## Task directions
Your output should be the full listing, unchanged.
----------------
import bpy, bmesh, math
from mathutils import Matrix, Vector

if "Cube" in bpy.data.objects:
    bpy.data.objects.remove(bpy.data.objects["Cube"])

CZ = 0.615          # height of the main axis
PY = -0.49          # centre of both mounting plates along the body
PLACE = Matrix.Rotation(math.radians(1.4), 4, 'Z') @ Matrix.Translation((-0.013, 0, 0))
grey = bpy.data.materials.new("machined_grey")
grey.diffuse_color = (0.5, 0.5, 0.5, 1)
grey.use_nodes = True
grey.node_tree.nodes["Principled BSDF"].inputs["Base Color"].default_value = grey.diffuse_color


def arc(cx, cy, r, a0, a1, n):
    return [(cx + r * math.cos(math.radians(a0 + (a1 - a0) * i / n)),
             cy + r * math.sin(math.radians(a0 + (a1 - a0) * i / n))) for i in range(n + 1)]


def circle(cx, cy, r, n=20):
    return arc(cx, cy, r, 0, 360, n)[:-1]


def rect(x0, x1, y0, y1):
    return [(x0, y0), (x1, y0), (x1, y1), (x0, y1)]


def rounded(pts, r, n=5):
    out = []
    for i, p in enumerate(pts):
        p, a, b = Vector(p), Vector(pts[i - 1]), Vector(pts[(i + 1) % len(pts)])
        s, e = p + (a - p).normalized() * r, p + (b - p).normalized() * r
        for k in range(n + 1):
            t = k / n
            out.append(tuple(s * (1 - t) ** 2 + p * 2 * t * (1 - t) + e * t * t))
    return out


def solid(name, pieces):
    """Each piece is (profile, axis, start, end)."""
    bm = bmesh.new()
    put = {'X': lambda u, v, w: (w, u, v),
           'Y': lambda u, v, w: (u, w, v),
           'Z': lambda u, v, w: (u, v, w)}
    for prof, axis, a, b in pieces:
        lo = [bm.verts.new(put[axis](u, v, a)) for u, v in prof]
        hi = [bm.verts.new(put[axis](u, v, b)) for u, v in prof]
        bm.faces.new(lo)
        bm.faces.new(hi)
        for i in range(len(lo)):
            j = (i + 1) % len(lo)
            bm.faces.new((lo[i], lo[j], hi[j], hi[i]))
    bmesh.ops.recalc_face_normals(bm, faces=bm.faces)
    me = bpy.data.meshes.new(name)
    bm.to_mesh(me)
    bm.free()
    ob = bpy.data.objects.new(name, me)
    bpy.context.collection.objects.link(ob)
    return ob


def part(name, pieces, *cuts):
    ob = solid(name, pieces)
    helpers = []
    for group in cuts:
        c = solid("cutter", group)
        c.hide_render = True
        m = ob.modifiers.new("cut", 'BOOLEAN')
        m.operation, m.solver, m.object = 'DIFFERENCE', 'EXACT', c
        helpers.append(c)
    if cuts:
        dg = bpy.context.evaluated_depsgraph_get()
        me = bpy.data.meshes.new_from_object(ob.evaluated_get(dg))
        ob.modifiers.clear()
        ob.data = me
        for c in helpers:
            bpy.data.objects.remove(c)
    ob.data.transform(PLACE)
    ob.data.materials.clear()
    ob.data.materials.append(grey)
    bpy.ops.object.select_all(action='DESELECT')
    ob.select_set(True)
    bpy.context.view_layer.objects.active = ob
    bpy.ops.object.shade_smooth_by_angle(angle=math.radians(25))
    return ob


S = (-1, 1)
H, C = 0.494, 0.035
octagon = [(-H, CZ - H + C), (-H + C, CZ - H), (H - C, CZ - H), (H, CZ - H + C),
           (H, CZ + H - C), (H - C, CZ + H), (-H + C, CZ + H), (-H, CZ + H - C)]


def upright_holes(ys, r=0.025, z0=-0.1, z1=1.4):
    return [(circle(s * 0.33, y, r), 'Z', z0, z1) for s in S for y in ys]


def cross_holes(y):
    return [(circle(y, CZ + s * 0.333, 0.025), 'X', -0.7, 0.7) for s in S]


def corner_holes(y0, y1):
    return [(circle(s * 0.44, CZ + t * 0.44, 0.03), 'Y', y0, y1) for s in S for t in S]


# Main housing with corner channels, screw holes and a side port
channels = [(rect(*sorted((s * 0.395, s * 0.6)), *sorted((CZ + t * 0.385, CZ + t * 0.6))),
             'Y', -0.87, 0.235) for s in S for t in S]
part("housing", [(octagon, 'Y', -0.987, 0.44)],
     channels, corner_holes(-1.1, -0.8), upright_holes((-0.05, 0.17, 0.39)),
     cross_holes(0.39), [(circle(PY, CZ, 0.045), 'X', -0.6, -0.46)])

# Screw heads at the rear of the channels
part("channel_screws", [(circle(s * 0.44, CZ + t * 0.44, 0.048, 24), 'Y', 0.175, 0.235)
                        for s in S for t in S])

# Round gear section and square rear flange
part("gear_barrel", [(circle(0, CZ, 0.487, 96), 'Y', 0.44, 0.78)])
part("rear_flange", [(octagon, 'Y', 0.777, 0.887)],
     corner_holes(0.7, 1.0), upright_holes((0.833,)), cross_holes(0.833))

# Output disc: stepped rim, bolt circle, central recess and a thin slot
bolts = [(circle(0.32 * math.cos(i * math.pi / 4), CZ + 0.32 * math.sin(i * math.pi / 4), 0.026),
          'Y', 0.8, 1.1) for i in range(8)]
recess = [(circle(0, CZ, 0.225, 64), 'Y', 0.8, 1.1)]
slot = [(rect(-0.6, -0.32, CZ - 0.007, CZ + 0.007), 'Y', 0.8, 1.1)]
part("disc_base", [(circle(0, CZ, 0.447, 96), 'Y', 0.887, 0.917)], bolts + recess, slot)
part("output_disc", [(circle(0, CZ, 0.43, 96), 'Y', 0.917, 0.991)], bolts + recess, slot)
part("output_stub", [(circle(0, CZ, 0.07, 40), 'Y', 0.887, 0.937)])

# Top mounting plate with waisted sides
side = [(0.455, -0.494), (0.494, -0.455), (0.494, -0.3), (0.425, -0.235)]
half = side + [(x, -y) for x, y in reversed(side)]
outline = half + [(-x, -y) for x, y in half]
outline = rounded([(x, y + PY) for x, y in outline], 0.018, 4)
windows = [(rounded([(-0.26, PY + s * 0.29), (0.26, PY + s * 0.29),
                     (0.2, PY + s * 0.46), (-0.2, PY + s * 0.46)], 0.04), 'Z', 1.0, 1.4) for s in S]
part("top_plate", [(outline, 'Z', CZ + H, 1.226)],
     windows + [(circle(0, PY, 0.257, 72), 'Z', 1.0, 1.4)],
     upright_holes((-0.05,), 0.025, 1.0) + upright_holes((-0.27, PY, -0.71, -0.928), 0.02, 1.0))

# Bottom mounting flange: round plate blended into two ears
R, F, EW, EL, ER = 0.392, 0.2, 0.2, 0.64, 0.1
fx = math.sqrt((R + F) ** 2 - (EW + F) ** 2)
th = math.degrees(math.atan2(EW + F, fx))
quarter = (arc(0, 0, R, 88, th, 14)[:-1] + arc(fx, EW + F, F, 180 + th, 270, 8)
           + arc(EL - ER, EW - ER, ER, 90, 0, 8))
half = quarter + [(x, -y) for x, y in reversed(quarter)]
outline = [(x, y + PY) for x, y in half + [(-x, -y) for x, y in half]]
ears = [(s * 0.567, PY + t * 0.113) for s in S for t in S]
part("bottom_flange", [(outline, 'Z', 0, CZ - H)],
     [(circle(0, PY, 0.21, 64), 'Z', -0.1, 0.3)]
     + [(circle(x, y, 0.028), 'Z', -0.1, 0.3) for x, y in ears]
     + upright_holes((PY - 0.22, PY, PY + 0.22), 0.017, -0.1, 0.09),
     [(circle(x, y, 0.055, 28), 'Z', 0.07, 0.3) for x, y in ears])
----------------
## Task solution
import bpy, bmesh, math
from mathutils import Matrix, Vector

if "Cube" in bpy.data.objects:
    bpy.data.objects.remove(bpy.data.objects["Cube"])

CZ = 0.615          # height of the main axis
PY = -0.49          # centre of both mounting plates along the body
PLACE = Matrix.Rotation(math.radians(1.4), 4, 'Z') @ Matrix.Translation((-0.013, 0, 0))
grey = bpy.data.materials.new("machined_grey")
grey.diffuse_color = (0.5, 0.5, 0.5, 1)
grey.use_nodes = True
grey.node_tree.nodes["Principled BSDF"].inputs["Base Color"].default_value = grey.diffuse_color


def arc(cx, cy, r, a0, a1, n):
    return [(cx + r * math.cos(math.radians(a0 + (a1 - a0) * i / n)),
             cy + r * math.sin(math.radians(a0 + (a1 - a0) * i / n))) for i in range(n + 1)]


def circle(cx, cy, r, n=20):
    return arc(cx, cy, r, 0, 360, n)[:-1]


def rect(x0, x1, y0, y1):
    return [(x0, y0), (x1, y0), (x1, y1), (x0, y1)]


def rounded(pts, r, n=5):
    out = []
    for i, p in enumerate(pts):
        p, a, b = Vector(p), Vector(pts[i - 1]), Vector(pts[(i + 1) % len(pts)])
        s, e = p + (a - p).normalized() * r, p + (b - p).normalized() * r
        for k in range(n + 1):
            t = k / n
            out.append(tuple(s * (1 - t) ** 2 + p * 2 * t * (1 - t) + e * t * t))
    return out


def solid(name, pieces):
    """Each piece is (profile, axis, start, end)."""
    bm = bmesh.new()
    put = {'X': lambda u, v, w: (w, u, v),
           'Y': lambda u, v, w: (u, w, v),
           'Z': lambda u, v, w: (u, v, w)}
    for prof, axis, a, b in pieces:
        lo = [bm.verts.new(put[axis](u, v, a)) for u, v in prof]
        hi = [bm.verts.new(put[axis](u, v, b)) for u, v in prof]
        bm.faces.new(lo)
        bm.faces.new(hi)
        for i in range(len(lo)):
            j = (i + 1) % len(lo)
            bm.faces.new((lo[i], lo[j], hi[j], hi[i]))
    bmesh.ops.recalc_face_normals(bm, faces=bm.faces)
    me = bpy.data.meshes.new(name)
    bm.to_mesh(me)
    bm.free()
    ob = bpy.data.objects.new(name, me)
    bpy.context.collection.objects.link(ob)
    return ob


def part(name, pieces, *cuts):
    ob = solid(name, pieces)
    helpers = []
    for group in cuts:
        c = solid("cutter", group)
        c.hide_render = True
        m = ob.modifiers.new("cut", 'BOOLEAN')
        m.operation, m.solver, m.object = 'DIFFERENCE', 'EXACT', c
        helpers.append(c)
    if cuts:
        dg = bpy.context.evaluated_depsgraph_get()
        me = bpy.data.meshes.new_from_object(ob.evaluated_get(dg))
        ob.modifiers.clear()
        ob.data = me
        for c in helpers:
            bpy.data.objects.remove(c)
    ob.data.transform(PLACE)
    ob.data.materials.clear()
    ob.data.materials.append(grey)
    bpy.ops.object.select_all(action='DESELECT')
    ob.select_set(True)
    bpy.context.view_layer.objects.active = ob
    bpy.ops.object.shade_smooth_by_angle(angle=math.radians(25))
    return ob


S = (-1, 1)
H, C = 0.494, 0.035
octagon = [(-H, CZ - H + C), (-H + C, CZ - H), (H - C, CZ - H), (H, CZ - H + C),
           (H, CZ + H - C), (H - C, CZ + H), (-H + C, CZ + H), (-H, CZ + H - C)]


def upright_holes(ys, r=0.025, z0=-0.1, z1=1.4):
    return [(circle(s * 0.33, y, r), 'Z', z0, z1) for s in S for y in ys]


def cross_holes(y):
    return [(circle(y, CZ + s * 0.333, 0.025), 'X', -0.7, 0.7) for s in S]


def corner_holes(y0, y1):
    return [(circle(s * 0.44, CZ + t * 0.44, 0.03), 'Y', y0, y1) for s in S for t in S]


# Main housing with corner channels, screw holes and a side port
channels = [(rect(*sorted((s * 0.395, s * 0.6)), *sorted((CZ + t * 0.385, CZ + t * 0.6))),
             'Y', -0.87, 0.235) for s in S for t in S]
part("housing", [(octagon, 'Y', -0.987, 0.44)],
     channels, corner_holes(-1.1, -0.8), upright_holes((-0.05, 0.17, 0.39)),
     cross_holes(0.39), [(circle(PY, CZ, 0.045), 'X', -0.6, -0.46)])

# Screw heads at the rear of the channels
part("channel_screws", [(circle(s * 0.44, CZ + t * 0.44, 0.048, 24), 'Y', 0.175, 0.235)
                        for s in S for t in S])

# Round gear section and square rear flange
part("gear_barrel", [(circle(0, CZ, 0.487, 96), 'Y', 0.44, 0.78)])
part("rear_flange", [(octagon, 'Y', 0.777, 0.887)],
     corner_holes(0.7, 1.0), upright_holes((0.833,)), cross_holes(0.833))

# Output disc: stepped rim, bolt circle, central recess and a thin slot
bolts = [(circle(0.32 * math.cos(i * math.pi / 4), CZ + 0.32 * math.sin(i * math.pi / 4), 0.026),
          'Y', 0.8, 1.1) for i in range(8)]
recess = [(circle(0, CZ, 0.225, 64), 'Y', 0.8, 1.1)]
slot = [(rect(-0.6, -0.32, CZ - 0.007, CZ + 0.007), 'Y', 0.8, 1.1)]
part("disc_base", [(circle(0, CZ, 0.447, 96), 'Y', 0.887, 0.917)], bolts + recess, slot)
part("output_disc", [(circle(0, CZ, 0.43, 96), 'Y', 0.917, 0.991)], bolts + recess, slot)
part("output_stub", [(circle(0, CZ, 0.07, 40), 'Y', 0.887, 0.937)])

# Top mounting plate with waisted sides
side = [(0.455, -0.494), (0.494, -0.455), (0.494, -0.3), (0.425, -0.235)]
half = side + [(x, -y) for x, y in reversed(side)]
outline = half + [(-x, -y) for x, y in half]
outline = rounded([(x, y + PY) for x, y in outline], 0.018, 4)
windows = [(rounded([(-0.26, PY + s * 0.29), (0.26, PY + s * 0.29),
                     (0.2, PY + s * 0.46), (-0.2, PY + s * 0.46)], 0.04), 'Z', 1.0, 1.4) for s in S]
part("top_plate", [(outline, 'Z', CZ + H, 1.226)],
     windows + [(circle(0, PY, 0.257, 72), 'Z', 1.0, 1.4)],
     upright_holes((-0.05,), 0.025, 1.0) + upright_holes((-0.27, PY, -0.71, -0.928), 0.02, 1.0))

# Bottom mounting flange: round plate blended into two ears
R, F, EW, EL, ER = 0.392, 0.2, 0.2, 0.64, 0.1
fx = math.sqrt((R + F) ** 2 - (EW + F) ** 2)
th = math.degrees(math.atan2(EW + F, fx))
quarter = (arc(0, 0, R, 88, th, 14)[:-1] + arc(fx, EW + F, F, 180 + th, 270, 8)
           + arc(EL - ER, EW - ER, ER, 90, 0, 8))
half = quarter + [(x, -y) for x, y in reversed(quarter)]
outline = [(x, y + PY) for x, y in half + [(-x, -y) for x, y in half]]
ears = [(s * 0.567, PY + t * 0.113) for s in S for t in S]
part("bottom_flange", [(outline, 'Z', 0, CZ - H)],
     [(circle(0, PY, 0.21, 64), 'Z', -0.1, 0.3)]
     + [(circle(x, y, 0.028), 'Z', -0.1, 0.3) for x, y in ears]
     + upright_holes((PY - 0.22, PY, PY + 0.22), 0.017, -0.1, 0.09),
     [(circle(x, y, 0.055, 28), 'Z', 0.07, 0.3) for x, y in ears])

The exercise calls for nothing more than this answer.